Deaths of despair: Suicides, overdoses up sharply in Ulster

Sheriff Juan Figueora and County Executive Pat Ryan

Suicides and drug overdoses have increased significantly so far in 2020 vs. the same time period last year.

Sheriff Juan Figueroa spoke about the overdose issue earlier this month in a press conference announcing that manslaughter charges would be brought against an Ulster County resident who provided fentanyl-laced heroin to someone who later died of an overdose

“On top of the global pandemic, we still have our opioid epidemic,” said Figueroa. “Because of the pandemic, people are home, people are not working, and this issue has really taken off and spiked in Ulster County.”


The following numbers were provided by the Ulster County Sheriff’s Office:

2019 2020 Increase
Non-Fatal Overdoses 108 168 56%
Fatal Overdoses 11 22 100%
Suicides 10 15 50%

Ulster County Commissioner of Health Dr. Carol Smith said those factors also influenced the uptick in suicide. 

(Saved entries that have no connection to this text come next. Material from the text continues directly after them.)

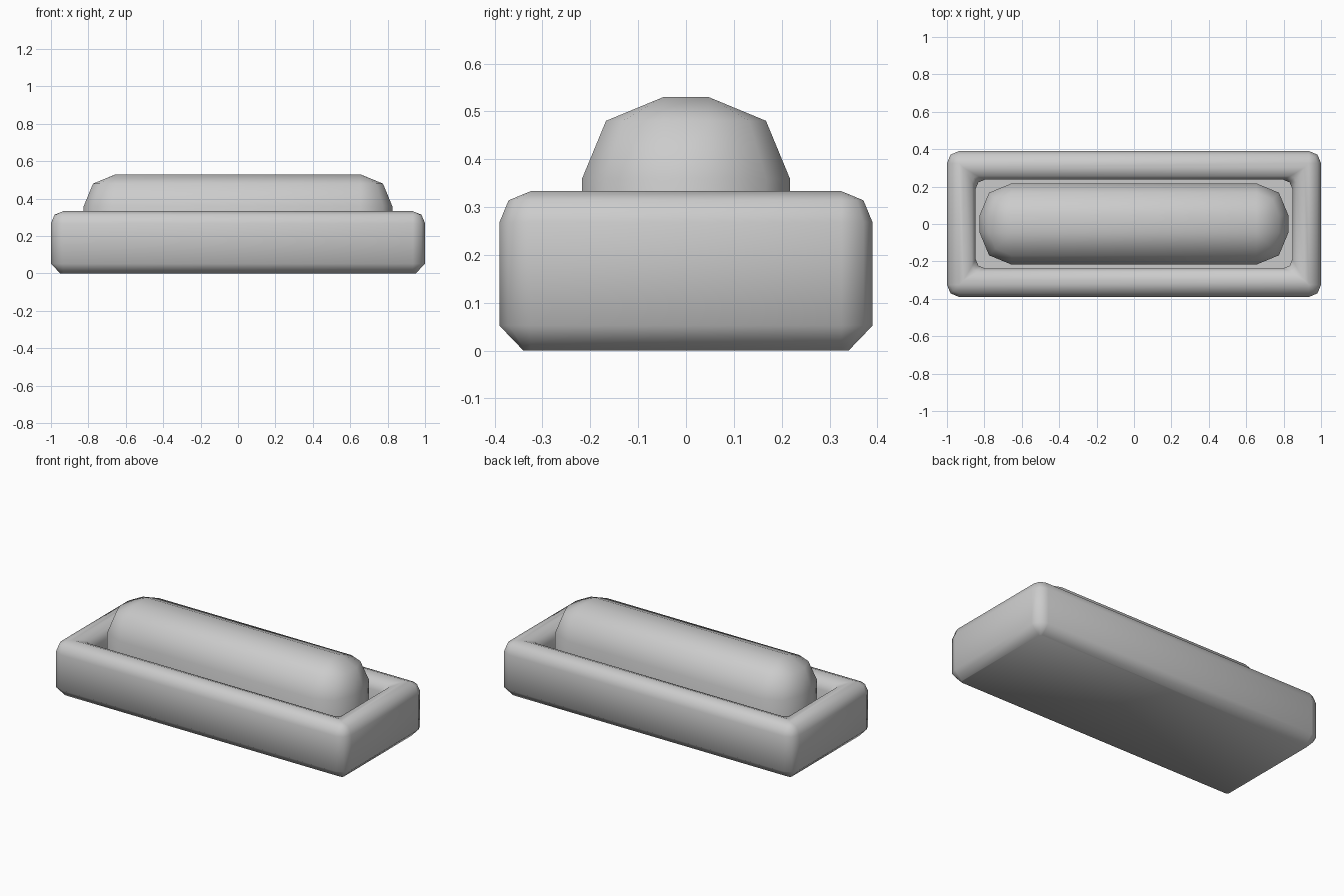
import bpy, bmesh, math

if "Cube" in bpy.data.objects:
    bpy.data.objects.remove(bpy.data.objects["Cube"])

C = 1 - math.cos(math.pi / 4)   # inset of the middle of a two-segment round


def ring(bm, hx, hy, r, z):
    """Rounded rectangle with two segments per corner."""
    verts = []
    for sx, sy, start in ((1, 1, 0), (-1, 1, 90), (-1, -1, 180), (1, -1, 270)):
        for k in range(3):
            a = math.radians(start + 45 * k)
            verts.append(bm.verts.new((sx * (hx - r) + r * math.cos(a),
                                       sy * (hy - r) + r * math.sin(a), z)))
    return verts


def stack(name, rings):
    """Closed solid from a series of rounded rectangles, first to last."""
    bm = bmesh.new()
    loops = [ring(bm, *p) for p in rings]
    for a, b in zip(loops, loops[1:]):
        n = len(a)
        for i in range(n):
            j = (i + 1) % n
            bm.faces.new((a[i], a[j], b[j], b[i]))
    bm.faces.new(loops[0][::-1])
    bm.faces.new(loops[-1])
    bmesh.ops.remove_doubles(bm, verts=bm.verts[:], dist=1e-4)
    bmesh.ops.recalc_face_normals(bm, faces=bm.faces[:])
    me = bpy.data.meshes.new(name)
    bm.to_mesh(me)
    bm.free()
    ob = bpy.data.objects.new(name, me)
    bpy.context.collection.objects.link(ob)
    bpy.ops.object.select_all(action='DESELECT')
    ob.select_set(True)
    bpy.context.view_layer.objects.active = ob
    bpy.ops.object.shade_smooth_by_angle(angle=math.radians(60))
    return ob


# Tray: chamfered foot, rounded rim, recessed well
X, Y, H, R = 1.0, 0.39, 0.333, 0.065
WX, WY, FLOOR = 0.847, 0.237, 0.10
c = R * C
stack("tray", [
    (X - 0.05, Y - 0.05, 0.015, 0),
    (X, Y, R, 0.052),
    (X, Y, R, H - R),
    (X - c, Y - c, R - c, H - c),
    (X - R, Y - R, 0, H),
    (WX + R, WY + R, 0, H),
    (WX + c, WY + c, 0.03, H - c),
    (WX, WY, 0.05, H - R),
    (WX, WY, 0.05, FLOOR),
])

# Rounded bar resting in the well
X, Y, H, R = 0.825, 0.217, 0.53, 0.17
c = R * C
stack("rounded_bar", [
    (X, Y, R, FLOOR - 0.01),
    (X, Y, R, H - R),
    (X - c, Y - c, R - c, H - c),
    (X - R, Y - R, 0, H),
])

The overall effects of the COVID-19 crisis, including social isolation, and financial and emotional stressors, have disproportionately impacted vulnerable populations across the board, including those suffering from suicidal ideation,” said Smith. “Preventing suicide is a challenge that requires the entire community’s active engagement and participation. Community members should know that there are resources available that can be found on our website and help is always available by calling the Family of Woodstock 24 Hour Crisis Hotline at 845-338-2370.”

We spoke with Tamara Cooper, team leader of the hotline. She said that while Family hasn’t observed an increase in the number of calls related to suicide, its total call volume has more than doubled since March. 

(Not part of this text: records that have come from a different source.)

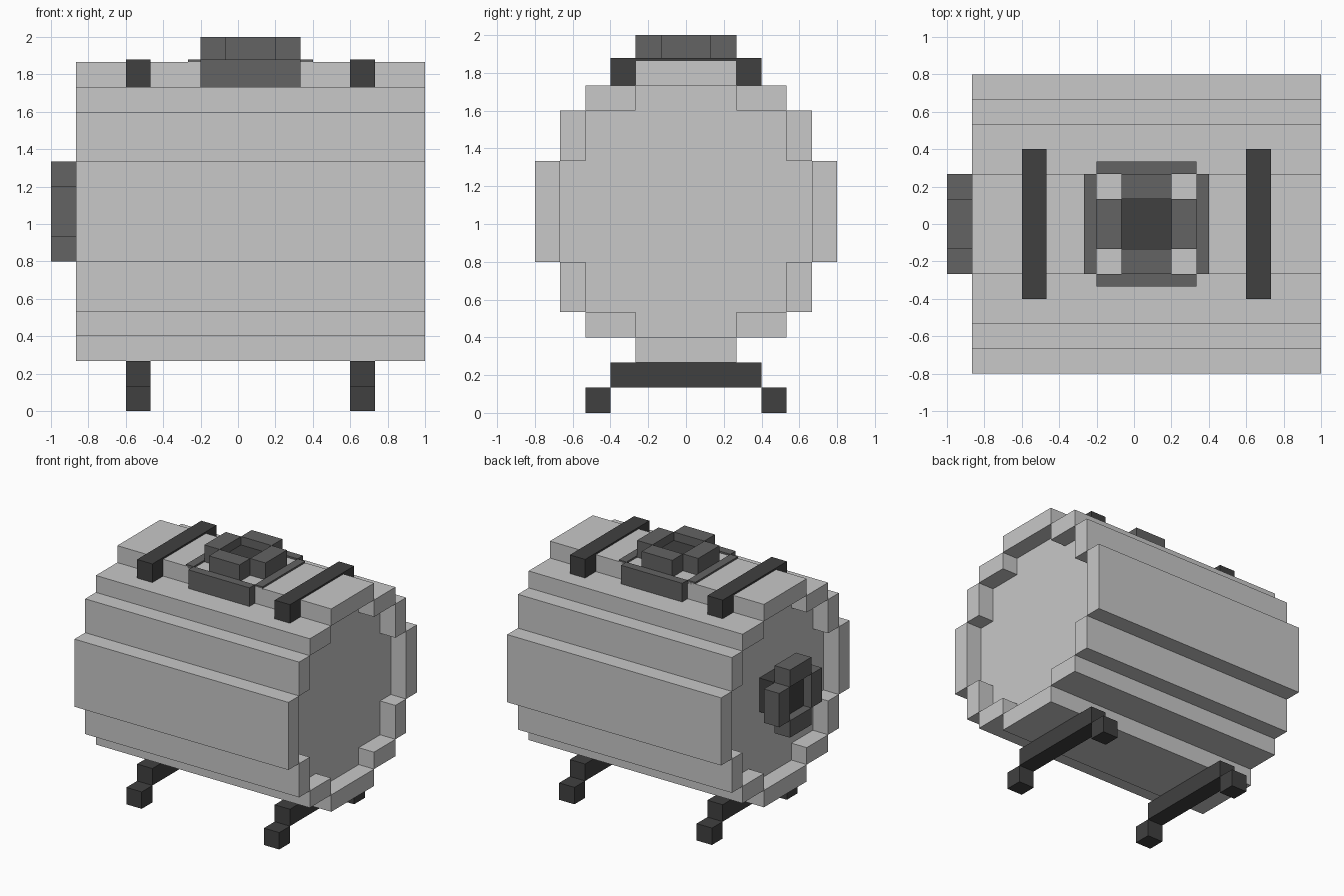
import bpy
import bmesh
from mathutils import Matrix, Vector

cube = bpy.data.objects.get("Cube")
if cube:
    bpy.data.objects.remove(cube, do_unlink=True)

U = 2 / 15        # one grid block
MID = 8           # height of the barrel axis, in blocks


def material(name, value):
    m = bpy.data.materials.new(name)
    m.use_nodes = True
    col = (value, value, value, 1)
    m.diffuse_color = col
    bsdf = next(n for n in m.node_tree.nodes if n.type == 'BSDF_PRINCIPLED')
    bsdf.inputs["Base Color"].default_value = col
    return m


LIGHT = material("light_grey", 0.578)
MEDIUM = material("medium_grey", 0.125)
DARK = material("dark_grey", 0.051)


def finish(name, bm, mat):
    mesh = bpy.data.meshes.new(name)
    bmesh.ops.recalc_face_normals(bm, faces=bm.faces)
    bm.to_mesh(mesh)
    bm.free()
    mesh.materials.append(mat)
    obj = bpy.data.objects.new(name, mesh)
    bpy.context.collection.objects.link(obj)
    return obj


def boxes(name, mat, spans):
    """One object from boxes (x0, x1, y0, y1, z0, z1) in block units."""
    bm = bmesh.new()
    for x0, x1, y0, y1, z0, z1 in spans:
        centre = Vector((x0 + x1, y0 + y1, z0 + z1)) * U / 2
        size = Vector((x1 - x0, y1 - y0, z1 - z0)) * U
        bmesh.ops.create_cube(bm, size=1, matrix=Matrix.Translation(centre) @ Matrix.Diagonal(size).to_4x4())
    return finish(name, bm, mat)


# Barrel shell: stepped long panels, proud of the end caps
X0, X1 = -6.5, 7.5
panels = [(X0, X1, -2, 2, MID + 5, MID + 6), (X0, X1, -2, 2, MID - 6, MID - 5)]
for s in (-1, 1):
    panels.append((X0, X1, *sorted((5 * s, 6 * s)), MID - 2, MID + 2))
    for t in (-1, 1):
        for (ya, yb, za, zb) in ((4, 5, 2, 4), (2, 4, 4, 5)):
            panels.append((X0, X1, *sorted((ya * s, yb * s)),
                           *sorted((MID + za * t, MID + zb * t))))
boxes("barrel_shell", LIGHT, panels)

# Barrel core: stepped profile extruded, its ends one block inside the rims
quarter = [(5, 2), (4, 2), (4, 4), (2, 4), (2, 5)]
half = quarter + [(-y, z) for y, z in reversed(quarter)]
profile = half + [(-y, -z) for y, z in half]
bm = bmesh.new()
face = bm.faces.new([bm.verts.new(((X0 + 1) * U, y * U, (MID + z) * U)) for y, z in profile])
ext = bmesh.ops.extrude_face_region(bm, geom=[face], use_keep_orig=True)
bmesh.ops.translate(bm, vec=(12 * U, 0, 0),
                    verts=[v for v in ext["geom"] if isinstance(v, bmesh.types.BMVert)])
finish("barrel_core", bm, LIGHT)


def ring(a, b):
    """Four blocks in a cross around (a, b), as (a0, a1, b0, b1)."""
    return [(a - 2, a - 1, b - 1, b + 1), (a + 1, a + 2, b - 1, b + 1),
            (a - 1, a + 1, b - 2, b - 1), (a - 1, a + 1, b + 1, b + 2)]


# Spout on the right end
boxes("spout_ring", MEDIUM, [(-7.5, -6.5, *r) for r in ring(0, MID)])
boxes("spout_stem", DARK, [(-7, -5.5, -1, 1, MID - 1, MID + 1)])

# Filler cap on top, with a collar that folds over the top panel
CX, TOP, PLATE = 0.5, 14, 14.1
boxes("filler_ring", MEDIUM, [(*r, TOP, TOP + 1) for r in ring(CX, 0)])
boxes("filler_plug", DARK, [(CX - 1, CX + 1, -1, 1, TOP - 0.5, TOP + 0.5)])
boxes("filler_collar", MEDIUM, [
    (CX - 2, CX + 2, -2.5, -2, 13, PLATE), (CX - 2, CX + 2, 2, 2.5, 13, PLATE),
    (CX - 2.5, CX - 2, -2, 2, TOP - 0.1, PLATE), (CX + 2, CX + 2.5, -2, 2, TOP - 0.1, PLATE)])

# Straps over the top and stands beneath
for side, x in (("right", -4.5), ("left", 4.5)):
    boxes(side + "_strap", DARK, [
        (x, x + 1, -3, -2, 13, PLATE), (x, x + 1, 2, 3, 13, PLATE),
        (x, x + 1, -2, 2, TOP - 0.1, PLATE)])
    boxes(side + "_stand", DARK, [
        (x, x + 1, -3, 3, 1, 2), (x, x + 1, -4, -3, 0, 1), (x, x + 1, 3, 4, 0, 1)])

“A high majority of our calls have an anxiety component to them,” she said. “And we know that anxiety is a risk factor for suicidal thinking.” 

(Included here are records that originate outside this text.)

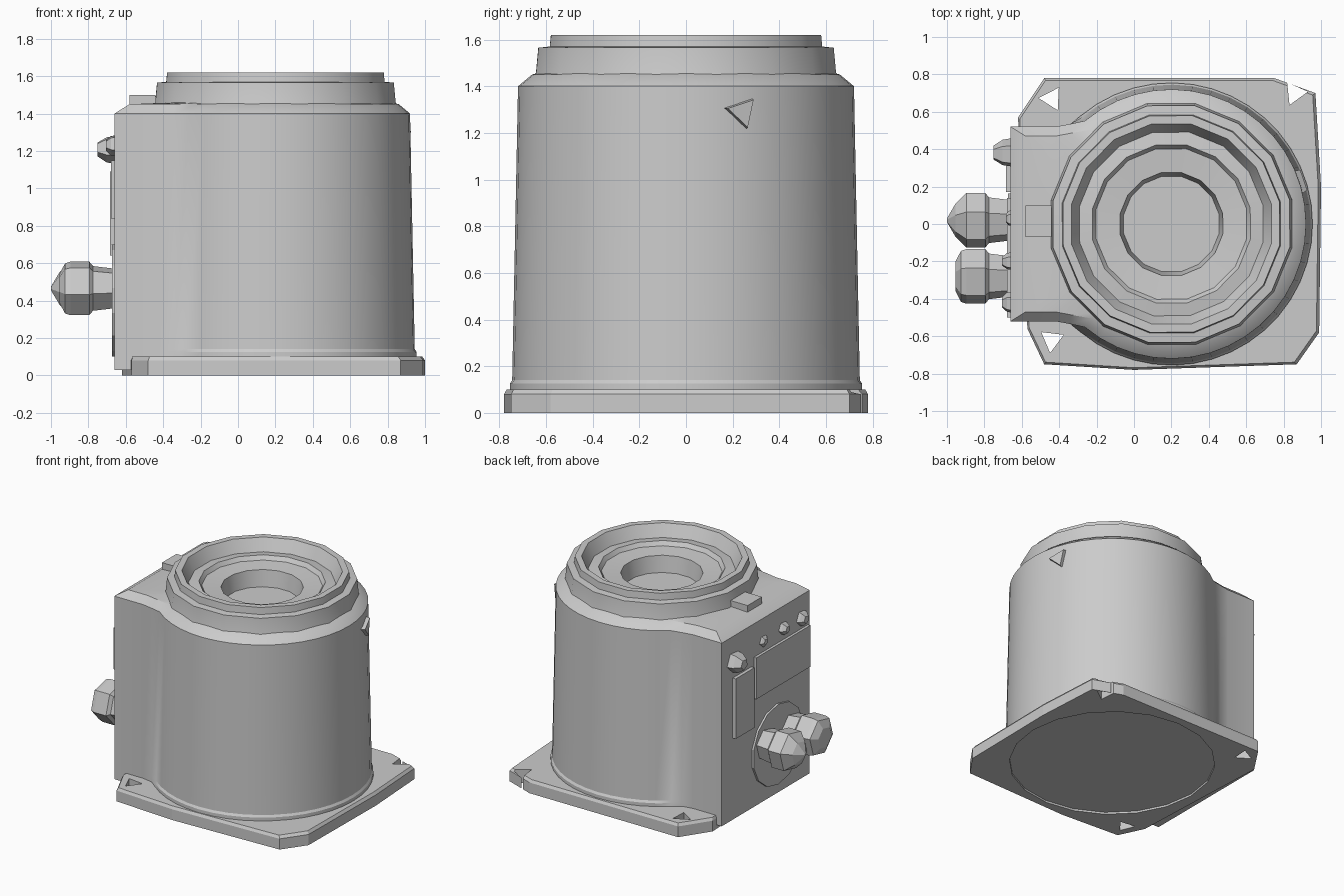
import bpy, bmesh, math
from mathutils import Matrix, Vector

old = bpy.data.objects.get("Cube")
if old:
    bpy.data.objects.remove(old, do_unlink=True)

grey = bpy.data.materials.new("light grey")
grey.use_nodes = True
grey.diffuse_color = (0.6, 0.6, 0.6, 1)
grey.node_tree.nodes["Principled BSDF"].inputs["Base Color"].default_value = (0.6, 0.6, 0.6, 1)

CX = 0.2                      # axis of the round housing
TO_RIGHT = Matrix.Rotation(-math.pi / 2, 4, 'Y')


def finish(bm, name, smooth=False):
    bmesh.ops.recalc_face_normals(bm, faces=bm.faces)
    mesh = bpy.data.meshes.new(name)
    bm.to_mesh(mesh)
    bm.free()
    mesh.materials.append(grey)
    ob = bpy.data.objects.new(name, mesh)
    bpy.context.collection.objects.link(ob)
    if smooth:
        bpy.ops.object.select_all(action='DESELECT')
        ob.select_set(True)
        bpy.context.view_layer.objects.active = ob
        bpy.ops.object.shade_smooth_by_angle(angle=math.radians(32))
    return ob


def loft(name, rings, caps=(True, True), matrix=None, smooth=False):
    """Join rings of equal point count with quads."""
    bm = bmesh.new()
    loops = [[bm.verts.new(p) for p in ring] for ring in rings]
    n = len(loops[0])
    for a, b in zip(loops, loops[1:]):
        for i in range(n):
            j = (i + 1) % n
            bm.faces.new((a[i], a[j], b[j], b[i]))
    if caps[0]:
        bm.faces.new(loops[0])
    if caps[1]:
        bm.faces.new(loops[-1])
    if matrix:
        bm.transform(matrix)
    return finish(bm, name, smooth)


def circle(r, z, n, turn=0.0):
    return [(r * math.cos(turn + math.tau * i / n), r * math.sin(turn + math.tau * i / n), z)
            for i in range(n)]


def lathe(name, profile, n, matrix, turn=0.0, smooth=False, caps=(True, True)):
    return loft(name, [circle(r, z, n, turn) for r, z in profile], caps, matrix, smooth)


def box(name, lo, hi):
    lo, hi = Vector(lo), Vector(hi)
    bm = bmesh.new()
    bmesh.ops.create_cube(bm, size=1, matrix=Matrix.Translation((lo + hi) / 2)
                          @ Matrix.Diagonal((*(hi - lo), 1)))
    return finish(bm, name)


def cut(ob, cutter):
    mod = ob.modifiers.new("cut", 'BOOLEAN')
    mod.operation = 'DIFFERENCE'
    mod.solver = 'EXACT'
    mod.object = cutter
    bpy.context.view_layer.objects.active = ob
    bpy.ops.object.modifier_apply(modifier=mod.name)
    bpy.data.objects.remove(cutter, do_unlink=True)


def outline(r, z, half=0.52, left=-0.66):
    """Round housing blended into a flat terminal box on the right side."""
    arc = [math.radians(-130 + 260 * i / 32) for i in range(33)]
    pts = [(CX + r * math.cos(a), r * math.sin(a), z) for a in arc]
    side = [(-0.34, half + 0.015), (-0.42, half), (left, half)]
    pts += [(x, y, z) for x, y in side]
    pts += [(x, -y, z) for x, y in reversed(side)]
    return pts


# Base plate with clipped corners, corner holes and a hollow underside
corners = [(-0.48, 0.78), (0.75, 0.78), (0.97, 0.70), (1.0, 0.2), (0.99, -0.58),
           (0.87, -0.75), (0, -0.78), (-0.48, -0.75), (-0.57, -0.56), (-0.62, 0.57)]
plate = loft("base_plate", [[(x * s, y * s, z) for x, y in corners]
                            for s, z in ((1, 0), (1, 0.08), (0.985, 0.1))])
for x, y, turn in ((-0.44, 0.67, 1.0), (-0.44, -0.62, 0.4), (0.86, 0.7, 2.2)):
    cut(plate, lathe("hole_cutter", ((0.07, -0.1), (0.07, 0.2)), 3,
                     Matrix.Translation((x, y, 0)), turn))
cut(plate, lathe("recess_cutter", ((0.72, -0.1), (0.72, 0.015)), 20,
                 Matrix.Translation((CX, 0, 0))))

# Housing: tapered walls, sloped shoulder, deck running in to the neck
deck = outline(0.66, 1.45, 0.47, -0.58)
inner = []
for x, y, z in deck:
    a = math.atan2(y, x - CX)
    inner.append((CX + 0.62 * math.cos(a), 0.62 * math.sin(a), 1.46))
loft("housing", [outline(0.755, 0.03), outline(0.755, 0.125), outline(0.745, 0.14),
                 outline(0.72, 1.40), deck, inner], (True, False), smooth=True)

# Stepped neck with a dished top and a central hole
neck = ((0.665, 1.42), (0.655, 1.46), (0.645, 1.565), (0.595, 1.57), (0.59, 1.62),
        (0.545, 1.62), (0.50, 1.53), (0.43, 1.54), (0.41, 1.51), (0.28, 1.50),
        (0.26, 1.38))
lathe("neck", neck, 16, Matrix.Translation((CX, 0, 0)), 0.2, True, (False, True))

# Latch on the deck
box("latch", (-0.58, -0.07, 1.40), (-0.44, 0.1, 1.5))

# Plates on the flat side
box("narrow_label", (-0.685, 0.17, 0.64), (-0.65, 0.39, 1.09))
box("wide_label", (-0.68, -0.5, 0.84), (-0.65, 0.14, 1.15))
lathe("connector_plate", ((0.3, 0), (0.3, 0.02)), 14,
      Matrix.Translation((-0.655, -0.13, 0.4)) @ TO_RIGHT)

# Two faceted cable connectors
stem = ((0.11, 0), (0.125, 0.12), (0.15, 0.14), (0.15, 0.24))
for name, y, tip in (("back_connector", 0.02, ((0.09, 0.30), (0.01, 0.345))),
                     ("front_connector", -0.28, ((0.14, 0.27), (0.08, 0.30)))):
    lathe(name, stem + tip, 6, Matrix.Translation((-0.655, y, 0.465)) @ TO_RIGHT, 0.3)

# Small screws along the top of the flat side
for i, (y, z, r, h) in enumerate(((0.38, 1.21, 0.08, 0.095), (0.03, 1.23, 0.045, 0.03),
                                  (-0.2, 1.24, 0.05, 0.05), (-0.42, 1.23, 0.06, 0.05))):
    lathe(f"screw_{i + 1}", ((r, 0), (r * 0.9, h * 0.5), (r * 0.5, h)), 5,
          Matrix.Translation((-0.655, y, z)) @ TO_RIGHT, 0.5)

# Small wedge on the rounded side
lathe("side_wedge", ((0.085, -0.05), (0.07, 0.015)), 3,
      Matrix.Translation((CX + 0.69, 0.24, 1.29)) @ Matrix.Rotation(0.33, 4, 'Z')
      @ Matrix.Rotation(math.pi / 2, 4, 'Y'), 2.4)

She said feelings of anxiety were being driven by the fear of the coronavirus, fear of the impact of financial difficulties, and the psychological effects of social distancing. 

“Loneliness is on the rise,” she said. “And we think that people being able to call a hotline and hear another human voice is a protective factor right now.”

Cooper said some of the increased overdoses could be suicides, though it takes a lengthy forensic investigation to determine that. Another factor is the stigma that prevents friends and families from sharing that their loved one had spoken about suicide previously. 

“And we still operate under those stigmas and myths that it’s best to leave these thoughts alone,” she said. “We know that it is best to talk about. And it is best to ask people openly and directly, ‘Are you thinking about suicide?’ It’s a hard question to ask. It’s also a hard question to ask in a way that indicates you want an honest answer because often we ask in a way that prompts people to say no because we will feel better if they say no.”

Figureroa also spoke about solutions.

“It’s not just about arresting people, it’s about helping these individuals and helping the families that are involved in this epidemic,” he said.

The sheriff mentioned initiatives he put into place since taking office 18 months ago. These include education and reaching out directly to addicts to offer them help. Figueroa said his team has assisted 52 individuals and have placed 33 people in treatment. For inmates who come to the jail with an addiction, the sheriff introduced a Medically Assisted Treatment program that uses an opiate substitute (like methadone and Suboxone) to help wean addicts off heroin.

An increase in these numbers as a result of the pandemic and resulting lockdowns was predicted. A study released in March predicted 75,000 “deaths of despair” from such causes. 

So far, the death toll from COVID-19 stands at just under 125,000 nationwide and 85 in Ulster County.

In addition to the Family hotline (845-338-2370), those who need help can also reach out to the  national suicide talk (1-800-273-8255) and text (741-741) lines.